For corrections to the BGD, I can be contacted through this e-mail link, or through the button with my name found towards the bottom of the column on the right side of this page the Comments option for this post or any other post (SEE BEGINNING JANUARY 1, 2016 BELOW).

Again, thanks to all of you who have provided input and important corrections in the past.

Update, May 2015: As of yet the January 2015 update of the BGD has not happened. I hope to have that update sometime in June.

Update, June 22, 2015: The Brouwer Genealogy Database has now been updated. Please see the post, on this website, of June 22, 2015, with regards of how future corrections are to be addressed.

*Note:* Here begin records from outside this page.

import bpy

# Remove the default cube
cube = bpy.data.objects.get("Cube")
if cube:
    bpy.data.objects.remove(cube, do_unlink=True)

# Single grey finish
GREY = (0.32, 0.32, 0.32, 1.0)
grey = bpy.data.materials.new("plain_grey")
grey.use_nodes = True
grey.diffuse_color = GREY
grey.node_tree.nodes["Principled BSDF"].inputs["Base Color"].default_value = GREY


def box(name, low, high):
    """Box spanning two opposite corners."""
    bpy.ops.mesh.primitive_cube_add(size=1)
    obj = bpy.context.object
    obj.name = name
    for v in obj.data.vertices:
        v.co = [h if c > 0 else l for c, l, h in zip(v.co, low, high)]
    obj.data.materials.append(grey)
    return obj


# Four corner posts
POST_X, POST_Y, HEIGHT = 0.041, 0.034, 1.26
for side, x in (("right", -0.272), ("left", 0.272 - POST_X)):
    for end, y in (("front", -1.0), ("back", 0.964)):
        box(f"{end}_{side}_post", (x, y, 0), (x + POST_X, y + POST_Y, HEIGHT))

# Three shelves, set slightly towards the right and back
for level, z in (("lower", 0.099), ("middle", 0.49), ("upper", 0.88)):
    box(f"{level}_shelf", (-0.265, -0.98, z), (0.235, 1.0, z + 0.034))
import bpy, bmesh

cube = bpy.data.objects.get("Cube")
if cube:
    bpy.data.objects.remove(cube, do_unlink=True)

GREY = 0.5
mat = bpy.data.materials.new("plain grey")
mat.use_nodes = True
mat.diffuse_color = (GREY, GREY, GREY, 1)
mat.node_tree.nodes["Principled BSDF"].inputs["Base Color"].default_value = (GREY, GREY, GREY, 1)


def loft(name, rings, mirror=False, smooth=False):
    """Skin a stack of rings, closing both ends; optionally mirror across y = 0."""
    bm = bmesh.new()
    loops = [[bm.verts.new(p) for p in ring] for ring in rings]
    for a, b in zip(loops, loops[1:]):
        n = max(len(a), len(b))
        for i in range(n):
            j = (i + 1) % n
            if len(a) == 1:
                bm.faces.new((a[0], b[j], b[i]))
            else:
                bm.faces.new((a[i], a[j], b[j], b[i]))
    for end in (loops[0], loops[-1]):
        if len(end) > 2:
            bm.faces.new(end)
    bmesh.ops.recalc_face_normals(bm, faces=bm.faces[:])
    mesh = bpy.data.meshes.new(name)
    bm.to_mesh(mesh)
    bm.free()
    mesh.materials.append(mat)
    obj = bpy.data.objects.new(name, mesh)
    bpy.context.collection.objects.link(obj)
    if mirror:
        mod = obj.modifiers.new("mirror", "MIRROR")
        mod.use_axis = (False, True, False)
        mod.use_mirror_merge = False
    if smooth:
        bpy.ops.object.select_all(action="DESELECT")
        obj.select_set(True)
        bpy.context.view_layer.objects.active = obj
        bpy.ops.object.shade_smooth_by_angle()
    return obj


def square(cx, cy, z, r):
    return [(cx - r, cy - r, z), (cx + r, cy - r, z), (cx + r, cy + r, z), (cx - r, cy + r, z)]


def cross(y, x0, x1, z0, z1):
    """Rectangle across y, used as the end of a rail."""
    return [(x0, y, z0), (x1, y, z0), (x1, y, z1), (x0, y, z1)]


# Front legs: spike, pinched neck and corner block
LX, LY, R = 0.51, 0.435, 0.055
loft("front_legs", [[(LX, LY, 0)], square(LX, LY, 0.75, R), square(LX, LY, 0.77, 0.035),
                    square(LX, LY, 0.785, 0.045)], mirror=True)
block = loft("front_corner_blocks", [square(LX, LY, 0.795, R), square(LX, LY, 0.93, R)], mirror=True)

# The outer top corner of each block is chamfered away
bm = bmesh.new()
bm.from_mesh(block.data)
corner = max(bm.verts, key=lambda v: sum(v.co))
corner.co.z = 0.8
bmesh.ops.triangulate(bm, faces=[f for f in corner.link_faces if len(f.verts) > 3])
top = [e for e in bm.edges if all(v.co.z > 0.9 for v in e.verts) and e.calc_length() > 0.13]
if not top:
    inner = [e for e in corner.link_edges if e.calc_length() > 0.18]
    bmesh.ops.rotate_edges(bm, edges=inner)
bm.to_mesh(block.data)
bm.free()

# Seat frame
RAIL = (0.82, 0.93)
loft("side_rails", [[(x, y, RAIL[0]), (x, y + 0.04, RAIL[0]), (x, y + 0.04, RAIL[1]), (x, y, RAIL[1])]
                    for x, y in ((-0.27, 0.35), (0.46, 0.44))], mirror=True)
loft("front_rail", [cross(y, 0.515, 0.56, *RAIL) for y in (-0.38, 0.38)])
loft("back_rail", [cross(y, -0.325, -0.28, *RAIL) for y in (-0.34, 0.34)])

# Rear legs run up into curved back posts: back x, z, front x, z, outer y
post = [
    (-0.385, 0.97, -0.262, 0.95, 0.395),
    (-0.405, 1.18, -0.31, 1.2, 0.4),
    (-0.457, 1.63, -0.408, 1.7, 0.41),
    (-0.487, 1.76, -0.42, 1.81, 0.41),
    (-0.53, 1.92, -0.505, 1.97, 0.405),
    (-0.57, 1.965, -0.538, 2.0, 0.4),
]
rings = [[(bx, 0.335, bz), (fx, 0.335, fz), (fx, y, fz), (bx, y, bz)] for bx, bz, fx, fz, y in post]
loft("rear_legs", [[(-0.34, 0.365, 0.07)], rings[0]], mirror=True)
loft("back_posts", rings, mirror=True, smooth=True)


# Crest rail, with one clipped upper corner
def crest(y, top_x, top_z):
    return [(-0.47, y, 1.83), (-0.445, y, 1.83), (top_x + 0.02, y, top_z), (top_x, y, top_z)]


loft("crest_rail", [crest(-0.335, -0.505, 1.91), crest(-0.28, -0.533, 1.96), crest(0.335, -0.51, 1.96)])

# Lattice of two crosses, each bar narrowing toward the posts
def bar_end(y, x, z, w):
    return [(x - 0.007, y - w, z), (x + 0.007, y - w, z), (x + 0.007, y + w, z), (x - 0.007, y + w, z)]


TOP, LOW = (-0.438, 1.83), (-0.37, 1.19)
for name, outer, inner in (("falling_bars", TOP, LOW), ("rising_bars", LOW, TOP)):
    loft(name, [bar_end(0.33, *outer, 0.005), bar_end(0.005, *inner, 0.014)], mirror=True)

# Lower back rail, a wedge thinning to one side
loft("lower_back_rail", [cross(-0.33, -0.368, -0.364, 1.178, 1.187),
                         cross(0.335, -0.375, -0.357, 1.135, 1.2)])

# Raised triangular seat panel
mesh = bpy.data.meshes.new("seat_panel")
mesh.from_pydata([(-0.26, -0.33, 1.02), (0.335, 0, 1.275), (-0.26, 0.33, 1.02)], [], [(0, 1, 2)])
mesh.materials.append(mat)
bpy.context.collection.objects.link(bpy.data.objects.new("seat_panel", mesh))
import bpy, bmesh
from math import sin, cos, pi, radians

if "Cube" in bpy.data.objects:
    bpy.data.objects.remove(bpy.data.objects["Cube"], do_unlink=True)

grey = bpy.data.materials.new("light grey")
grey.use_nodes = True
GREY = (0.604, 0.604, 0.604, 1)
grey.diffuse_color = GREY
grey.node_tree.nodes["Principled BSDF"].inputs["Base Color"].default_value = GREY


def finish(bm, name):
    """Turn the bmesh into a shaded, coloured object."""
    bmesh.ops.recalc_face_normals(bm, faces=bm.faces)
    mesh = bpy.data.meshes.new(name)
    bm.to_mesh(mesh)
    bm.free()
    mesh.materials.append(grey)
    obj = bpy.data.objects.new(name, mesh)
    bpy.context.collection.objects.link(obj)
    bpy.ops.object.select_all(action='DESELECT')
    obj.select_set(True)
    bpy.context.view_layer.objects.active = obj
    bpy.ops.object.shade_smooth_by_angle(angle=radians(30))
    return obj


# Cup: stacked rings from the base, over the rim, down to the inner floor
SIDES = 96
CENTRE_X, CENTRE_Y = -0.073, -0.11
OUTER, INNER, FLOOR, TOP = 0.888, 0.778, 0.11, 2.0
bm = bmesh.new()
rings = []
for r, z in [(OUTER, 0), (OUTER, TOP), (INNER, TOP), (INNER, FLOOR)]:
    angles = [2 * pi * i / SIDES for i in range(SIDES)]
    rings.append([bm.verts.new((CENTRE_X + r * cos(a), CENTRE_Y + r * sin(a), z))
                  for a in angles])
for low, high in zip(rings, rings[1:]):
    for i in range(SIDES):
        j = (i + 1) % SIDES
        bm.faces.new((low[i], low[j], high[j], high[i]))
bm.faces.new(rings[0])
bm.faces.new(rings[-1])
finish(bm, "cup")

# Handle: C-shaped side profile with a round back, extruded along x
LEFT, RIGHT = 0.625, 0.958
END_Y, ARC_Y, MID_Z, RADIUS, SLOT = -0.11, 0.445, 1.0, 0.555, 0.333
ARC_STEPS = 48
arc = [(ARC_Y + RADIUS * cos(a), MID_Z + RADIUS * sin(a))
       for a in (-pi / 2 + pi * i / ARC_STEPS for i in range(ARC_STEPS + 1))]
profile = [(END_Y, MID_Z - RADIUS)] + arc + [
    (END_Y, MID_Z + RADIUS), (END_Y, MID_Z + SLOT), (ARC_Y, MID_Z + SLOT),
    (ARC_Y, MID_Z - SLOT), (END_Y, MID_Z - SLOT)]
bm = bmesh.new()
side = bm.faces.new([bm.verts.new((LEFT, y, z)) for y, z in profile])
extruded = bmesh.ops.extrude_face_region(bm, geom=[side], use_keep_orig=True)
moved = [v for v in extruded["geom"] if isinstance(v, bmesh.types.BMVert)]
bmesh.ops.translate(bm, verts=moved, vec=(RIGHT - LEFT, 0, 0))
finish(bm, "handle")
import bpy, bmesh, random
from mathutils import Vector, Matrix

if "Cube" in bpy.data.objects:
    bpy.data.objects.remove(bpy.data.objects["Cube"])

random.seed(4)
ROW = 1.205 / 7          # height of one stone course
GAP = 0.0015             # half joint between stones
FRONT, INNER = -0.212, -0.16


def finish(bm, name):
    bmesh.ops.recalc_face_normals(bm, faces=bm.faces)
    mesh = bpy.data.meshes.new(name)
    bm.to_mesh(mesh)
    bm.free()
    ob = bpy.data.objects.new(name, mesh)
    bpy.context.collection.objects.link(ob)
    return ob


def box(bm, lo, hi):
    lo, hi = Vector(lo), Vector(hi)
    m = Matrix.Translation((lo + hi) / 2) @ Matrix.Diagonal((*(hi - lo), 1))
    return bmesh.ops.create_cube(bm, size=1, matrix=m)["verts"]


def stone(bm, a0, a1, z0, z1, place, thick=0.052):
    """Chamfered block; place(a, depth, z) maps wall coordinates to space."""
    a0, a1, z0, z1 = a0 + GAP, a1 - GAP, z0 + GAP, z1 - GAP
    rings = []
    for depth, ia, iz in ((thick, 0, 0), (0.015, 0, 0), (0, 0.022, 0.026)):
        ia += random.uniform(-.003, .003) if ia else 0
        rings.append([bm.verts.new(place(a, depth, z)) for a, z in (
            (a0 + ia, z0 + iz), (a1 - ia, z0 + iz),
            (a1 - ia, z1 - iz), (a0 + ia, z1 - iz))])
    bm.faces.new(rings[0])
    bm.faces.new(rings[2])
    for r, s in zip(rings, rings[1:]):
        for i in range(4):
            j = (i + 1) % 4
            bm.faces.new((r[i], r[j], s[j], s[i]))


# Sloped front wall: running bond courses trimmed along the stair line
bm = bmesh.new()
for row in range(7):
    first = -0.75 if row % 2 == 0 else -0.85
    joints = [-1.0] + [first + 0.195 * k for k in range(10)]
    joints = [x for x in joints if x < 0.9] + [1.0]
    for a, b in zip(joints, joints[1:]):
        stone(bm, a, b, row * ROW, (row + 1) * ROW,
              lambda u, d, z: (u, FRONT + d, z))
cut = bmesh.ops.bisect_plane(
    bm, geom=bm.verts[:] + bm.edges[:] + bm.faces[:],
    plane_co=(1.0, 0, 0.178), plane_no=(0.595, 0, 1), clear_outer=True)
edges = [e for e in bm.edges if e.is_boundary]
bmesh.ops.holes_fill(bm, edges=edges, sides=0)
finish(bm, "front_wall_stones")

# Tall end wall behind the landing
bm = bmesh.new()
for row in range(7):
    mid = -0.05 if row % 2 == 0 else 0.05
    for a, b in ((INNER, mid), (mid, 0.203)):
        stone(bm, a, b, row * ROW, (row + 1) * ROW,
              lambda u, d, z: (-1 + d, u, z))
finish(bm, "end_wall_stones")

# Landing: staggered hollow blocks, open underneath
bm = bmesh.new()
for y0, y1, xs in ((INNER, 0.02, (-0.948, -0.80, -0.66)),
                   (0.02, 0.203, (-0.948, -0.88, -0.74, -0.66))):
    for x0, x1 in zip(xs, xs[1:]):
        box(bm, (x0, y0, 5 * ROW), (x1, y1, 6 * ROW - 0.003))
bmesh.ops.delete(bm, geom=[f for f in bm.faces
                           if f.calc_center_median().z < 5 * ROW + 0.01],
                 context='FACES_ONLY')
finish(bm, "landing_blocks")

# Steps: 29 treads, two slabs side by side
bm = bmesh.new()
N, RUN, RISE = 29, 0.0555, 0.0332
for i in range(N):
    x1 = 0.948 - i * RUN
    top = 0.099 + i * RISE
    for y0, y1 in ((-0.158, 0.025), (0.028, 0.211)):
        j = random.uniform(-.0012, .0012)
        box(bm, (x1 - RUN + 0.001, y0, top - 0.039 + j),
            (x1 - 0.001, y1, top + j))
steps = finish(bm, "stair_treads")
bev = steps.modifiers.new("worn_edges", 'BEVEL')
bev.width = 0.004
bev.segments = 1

BEGINNING JANUARY 1, 2016 - Please do not e-mail me directly with corrections or questions. Instead use the Comments section for any corrections or inquiries. Either use the Comments section for this post, or use the Comments section for some specific post that pertains to the subject of your correction or inquiry. Comments come to me for review prior to posting for any post that is more than one week old. This will cause a delay in the time it takes for your Comment to appear online. I will address comments, questions and inquiries as my time permits. PLEASE see the post of July 24, 2017.